Who’s in front?

In the drawing class my first year of architecture school, our professor gave us an assignment to represent ambiguous depth cues, one of which is occlusion (or overlap)–the location of an object in front of another, which tells you it’s closer.

I remain fascinated with the idea that through manipulation of this particular depth cue, foreground and background can be made to switch places.

The quilter Michael James has crafted some amazing quilts, using parallel strips of hand-dyed cloth. At 90″x90″, it’s engulfing in scale, and perfectly gorgeous.

“Suspended Animation,” Michael James, 1992

I see brightly colored forms floating in front of dark, receding empty space. But then a moment later, the dark substantial forms are in front of a bright receding background. I love the way the figure and ground pop back and forth as my eye follows the edges of the forms. Though it is a fixed image, it is very active. It is like a puzzle and a riddle.

Here’s another with similarly reversing negative/positive space:

“Quilt No. 150: Rehoboth Meander,” Michael James, 1993, The Renwick Gallery of the National Museum of American Art, Smithsonian Institution, Washington DC.

There is a long tradition of quilters’ exploration of figure and ground reversal.

In another medium altogether, this is an oil painting of mine in which I play with occlusion. It keeps my eyes and mind engaged.

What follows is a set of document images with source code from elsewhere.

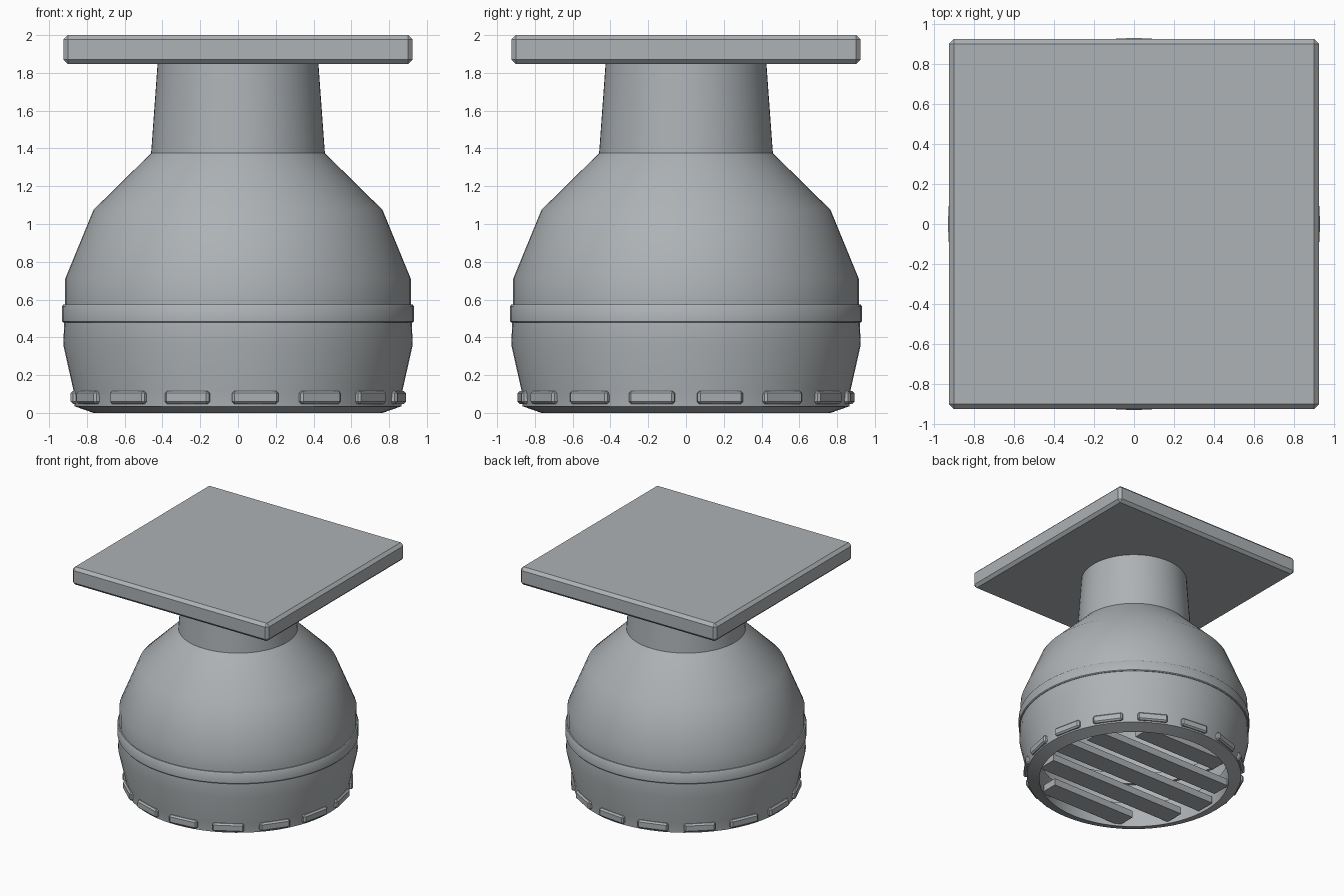
import bpy, bmesh, math
from mathutils import Matrix

if "Cube" in bpy.data.objects:
    bpy.data.objects.remove(bpy.data.objects["Cube"])

grey = bpy.data.materials.new("metal_grey")
grey.diffuse_color = (0.42, 0.445, 0.46, 1)
grey.use_nodes = True
grey.node_tree.nodes["Principled BSDF"].inputs["Base Color"].default_value = grey.diffuse_color


def finish(name, bm, smooth=None):
    bmesh.ops.recalc_face_normals(bm, faces=bm.faces)
    me = bpy.data.meshes.new(name)
    bm.to_mesh(me)
    bm.free()
    me.materials.append(grey)
    ob = bpy.data.objects.new(name, me)
    bpy.context.collection.objects.link(ob)
    if smooth:
        bpy.ops.object.select_all(action='DESELECT')
        ob.select_set(True)
        bpy.context.view_layer.objects.active = ob
        bpy.ops.object.shade_smooth_by_angle(angle=math.radians(smooth))
    return ob


def lathe(name, profile, steps=64, smooth=40, closed=False):
    bm = bmesh.new()
    rings = [[bm.verts.new((r * math.cos(2 * math.pi * i / steps),
                            r * math.sin(2 * math.pi * i / steps), z))
              for i in range(steps)] for r, z in profile]
    pairs = list(zip(rings, rings[1:]))
    if closed:
        pairs.append((rings[-1], rings[0]))
    for a, b in pairs:
        for i in range(steps):
            j = (i + 1) % steps
            bm.faces.new((a[i], a[j], b[j], b[i]))
    return finish(name, bm, smooth)


def box(name, size, loc, bevel=0.0, turn=0.0):
    bm = bmesh.new()
    bmesh.ops.create_cube(bm, size=1)
    bmesh.ops.scale(bm, vec=size, verts=bm.verts)
    if bevel:
        bmesh.ops.bevel(bm, geom=bm.edges[:], offset=bevel, segments=1,
                        affect='EDGES', profile=0.5)
    bmesh.ops.translate(bm, vec=loc, verts=bm.verts)
    bmesh.ops.transform(bm, matrix=Matrix.Rotation(turn, 4, 'Z'), verts=bm.verts)
    return finish(name, bm)


# Hollow bell body with an inner lip, bottom rim, shoulder and neck
lathe("body", [(0.765, 0.22), (0.765, 0.0), (0.865, 0.035), (0.87, 0.115),
               (0.925, 0.36), (0.92, 0.48), (0.915, 0.58), (0.915, 0.71),
               (0.765, 1.075), (0.46, 1.375), (0.425, 1.86)])

# Raised band around the middle
lathe("band", [(0.90, 0.48), (0.925, 0.478), (0.931, 0.485), (0.931, 0.565),
               (0.925, 0.573), (0.90, 0.573)], closed=True)

# Square bevelled top plate
box("top_plate", (1.85, 1.85, 0.152), (0, 0, 1.924), 0.024)

# Ring of small pads near the bottom edge
for k in range(15):
    box("rim_pad", (0.245, 0.05, 0.068), (0, -0.861, 0.082), 0.012,
        math.radians(6 + 24 * k))

# Grille slats across the bottom opening
for k in range(-2, 3):
    y = 0.295 * k
    half = math.sqrt(0.765 ** 2 - (abs(y) + 0.05) ** 2) - 0.01
    box("grille_slat", (2 * half, 0.17, 0.06), (0, y, 0.05))
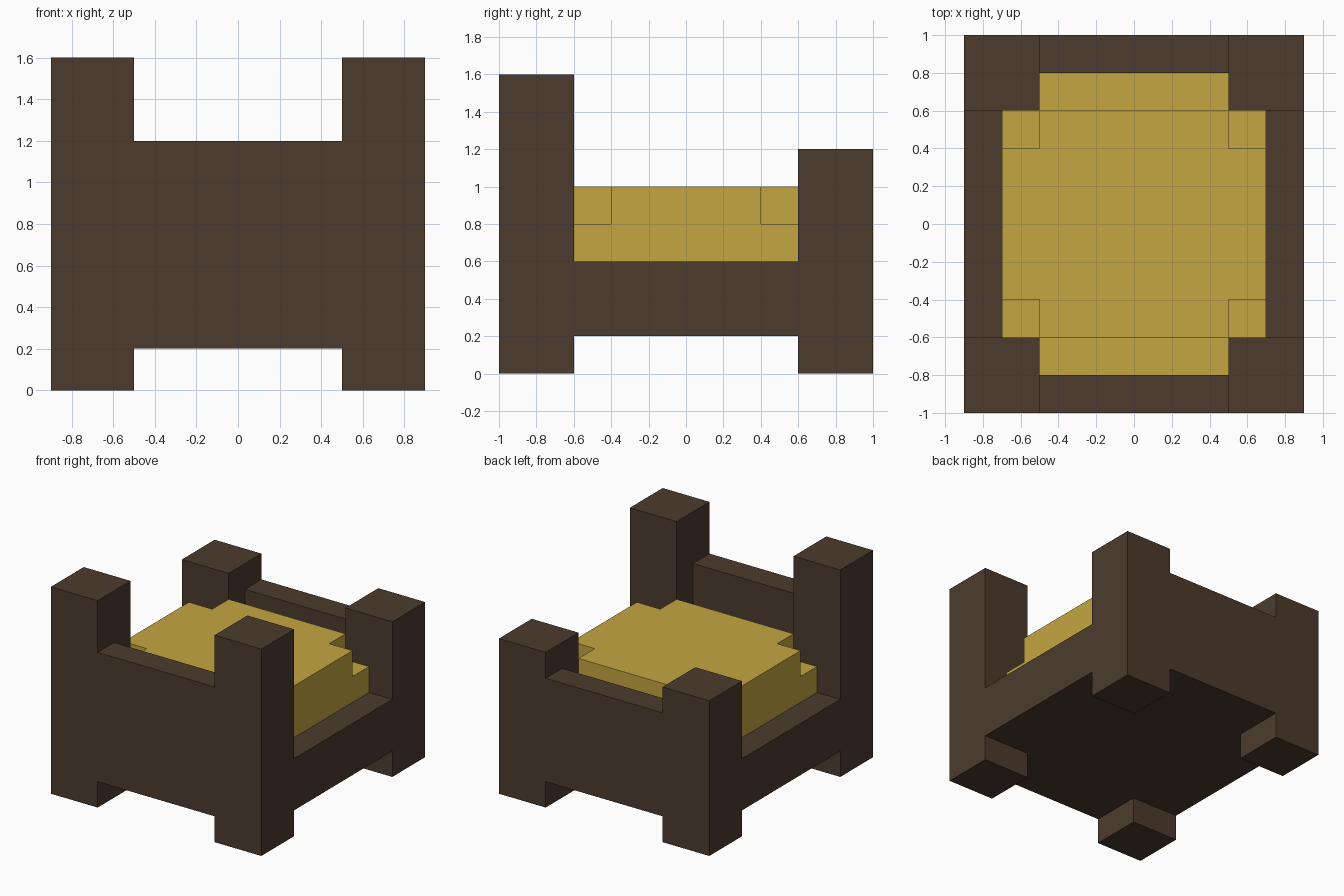
import bpy
import bmesh

cube = bpy.data.objects.get("Cube")
if cube:
    bpy.data.objects.remove(cube, do_unlink=True)


def make_material(name, rgb):
    mat = bpy.data.materials.new(name)
    mat.use_nodes = True
    color = (*rgb, 1)
    mat.diffuse_color = color
    mat.node_tree.nodes["Principled BSDF"].inputs["Base Color"].default_value = color
    return mat


def prism(name, outline, bottom, top, mat):
    """Extrude a flat outline from bottom to top."""
    bm = bmesh.new()
    face = bm.faces.new([bm.verts.new((x, y, bottom)) for x, y in outline])
    result = bmesh.ops.extrude_face_region(bm, geom=[face], use_keep_orig=True)
    for v in result["geom"]:
        if isinstance(v, bmesh.types.BMVert):
            v.co.z = top
    bmesh.ops.recalc_face_normals(bm, faces=bm.faces)
    mesh = bpy.data.meshes.new(name)
    bm.to_mesh(mesh)
    bm.free()
    mesh.materials.append(mat)
    obj = bpy.data.objects.new(name, mesh)
    bpy.context.collection.objects.link(obj)
    return obj


def rect(x0, x1, y0, y1):
    return [(x0, y0), (x1, y0), (x1, y1), (x0, y1)]


def notched(x, y, cut):
    """Rectangle of half sizes x, y with a square cut from each corner."""
    a, b = x - cut, y - cut
    quarter = [(x, b), (a, b), (a, y)]
    return (quarter
            + [(-px, py) for px, py in reversed(quarter)]
            + [(-px, -py) for px, py in quarter]
            + [(px, -py) for px, py in reversed(quarter)])


wood = make_material("dark wood", (0.072, 0.044, 0.026))
straw = make_material("straw yellow", (0.552, 0.381, 0.054))

# Corner posts: tall in front, shorter at the back
for end, y, height in (("front", -1, 1.6), ("back", 0.6, 1.2)):
    for side, x in (("right", -0.9), ("left", 0.5)):
        prism(f"{end}_{side}_post", rect(x, x + 0.4, y, y + 0.4), 0, height, wood)

# Frame base fitted between the posts, with side rails showing
prism("frame_base", notched(0.9, 1.0, 0.4), 0.2, 0.6, wood)

# End boards between the posts
prism("front_board", rect(-0.5, 0.5, -1, -0.8), 0.6, 1.2, wood)
prism("back_board", rect(-0.5, 0.5, 0.8, 1), 0.6, 1.0, wood)

# Stepped mattress
prism("mattress_lower", notched(0.7, 0.8, 0.2), 0.6, 0.8, straw)
prism("mattress_upper", notched(0.7, 0.6, 0.2), 0.8, 1.0, straw)
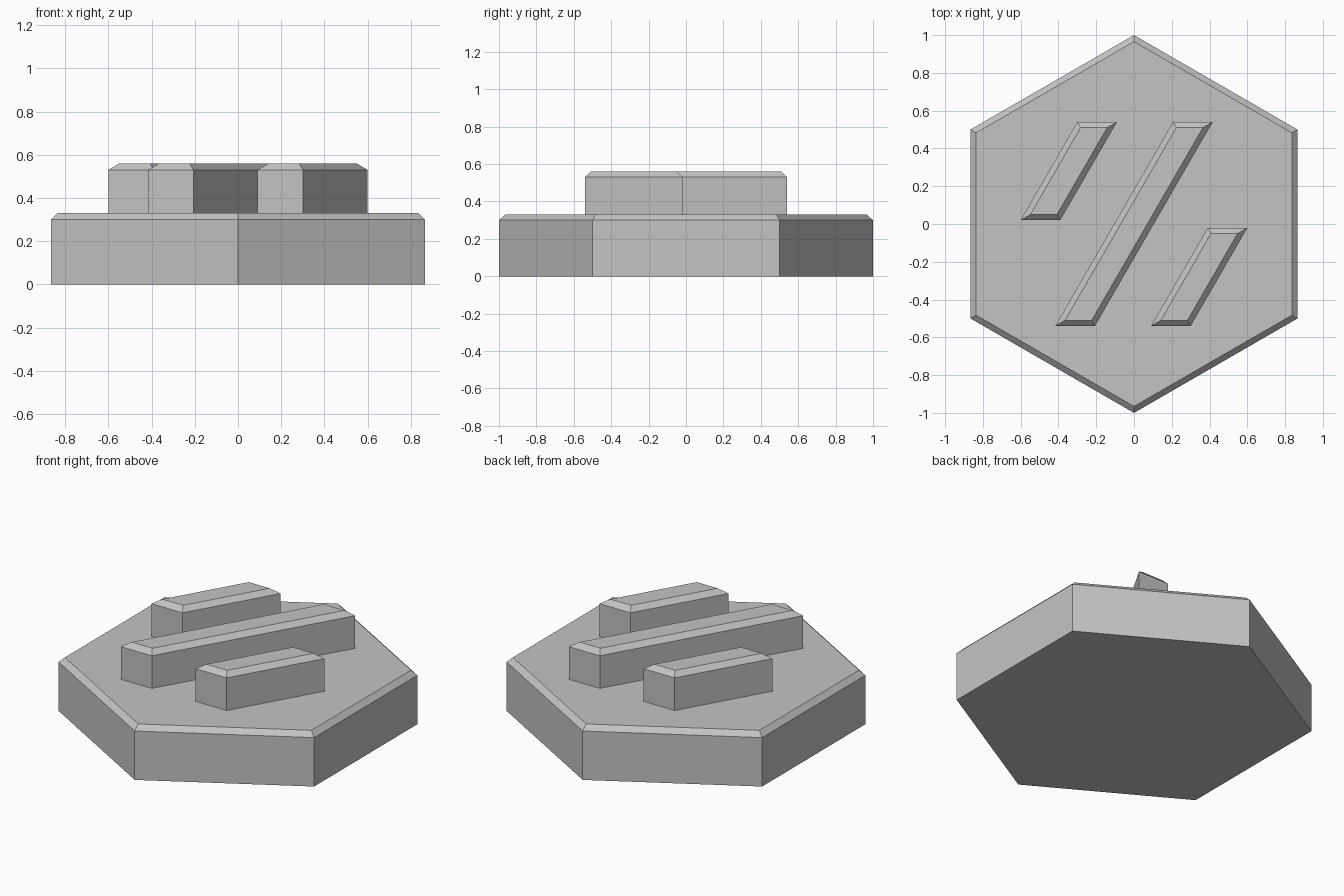
import bpy
import bmesh
from math import sin, cos, tan, radians

# Remove the default object
cube = bpy.data.objects.get("Cube")
if cube:
    bpy.data.objects.remove(cube, do_unlink=True)

# Single plain material
GREY = (0.55, 0.55, 0.55, 1.0)
material = bpy.data.materials.new("plain grey")
material.use_nodes = True
material.diffuse_color = GREY
material.node_tree.nodes["Principled BSDF"].inputs["Base Color"].default_value = GREY

BEVEL = 0.03
BASE_TOP = 0.33
BAR_TOP = 0.56
BAR_WIDTH = 0.21
SLANT = tan(radians(30))


def chamfered_prism(name, outline, bottom, top):
    """Extrude an outline upwards and chamfer only its top rim."""
    bm = bmesh.new()
    lower = [bm.verts.new((x, y, bottom)) for x, y in outline]
    upper = [bm.verts.new((x, y, top - BEVEL)) for x, y in outline]
    count = len(outline)
    bm.faces.new(lower[::-1])
    for i in range(count):
        j = (i + 1) % count
        bm.faces.new((lower[i], lower[j], upper[j], upper[i]))
    cap = bm.faces.new(upper)
    bm.normal_update()
    bmesh.ops.inset_individual(bm, faces=[cap], thickness=BEVEL,
                               depth=BEVEL, use_even_offset=True)
    mesh = bpy.data.meshes.new(name)
    bm.to_mesh(mesh)
    bm.free()
    mesh.materials.append(material)
    obj = bpy.data.objects.new(name, mesh)
    bpy.context.collection.objects.link(obj)
    return obj


def slanted_bar(name, centre_x, y_front, y_back):
    """Leaning bar whose centre line crosses y = 0 at centre_x."""
    half = BAR_WIDTH / 2
    front = centre_x + y_front * SLANT
    back = centre_x + y_back * SLANT
    outline = [(front - half, y_front), (front + half, y_front),
               (back + half, y_back), (back - half, y_back)]
    return chamfered_prism(name, outline, BASE_TOP - 0.01, BAR_TOP)


# Hexagonal base with points at the front and back
hexagon = [(cos(radians(30 + 60 * i)), sin(radians(30 + 60 * i))) for i in range(6)]
chamfered_prism("hexagonal_base", hexagon, 0, BASE_TOP)

# Three raised bars
slanted_bar("long_middle_bar", 0, -0.54, 0.54)
slanted_bar("short_right_bar", -0.507, 0.02, 0.54)
slanted_bar("short_left_bar", 0.507, -0.54, -0.02)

Untitled, oil on canvas, Laura Kraft, 1978

First image courtesy of International Quilt Study Center and Museum, second image courtesy of Smithsonian American Art Museum

All other images belong to Laura Kraft-Architect. Feel free to share any of these images, but please provide a link back to 2H Pencil.  Thanks.

Accentuate the Negative

I recently had a chance to teach a few classes about architecture and design to some bright 5th graders.  They were  excited by the following demonstration.  First, we looked at these yellow columns:

Then we looked again, with a hint:  LOOK AT THE SHAPES OF THE SPACES BETWEEN THE COLUMNS.  This brought on gasps of recognition and laughter. The negative space popped into the foreground and became the forms of people.

The moment when perception changes is jarring and provocative. The two different sets of information, once discerned, compete for foreground status.

Positive and negative space can provide an interesting lens with which to look at plans of buildings and towns. The gray shapes are the buildings in Martina Franca, an Italian town founded around 1300. Those with crosses drawn on them are churches. Interesting that there is barely a rectangular shape to be found.

To get a different perspective, reverse the positive and negative, and focus on the branching circulation paths. The wider parts are the gathering places. This image (below) showing  the twisting streets, the dead ends, and the irregularly shaped plazas, gives an insight into what it was like to get around this town.

When designing a building or group of them, it is useful and informative to “pop” the shape of the circulation space into the foreground and look at it as a thing in its own right.  It’s not just leftover square footage—it’s the connective tissue of the experience of the place.

First image courtesy of coolopticalillusions.com. Town plans adapted from “Streets for People,” by Bernard Rudofsky.

Feel free to share any of these images, but please provide a link back to 2H Pencil.  Thanks.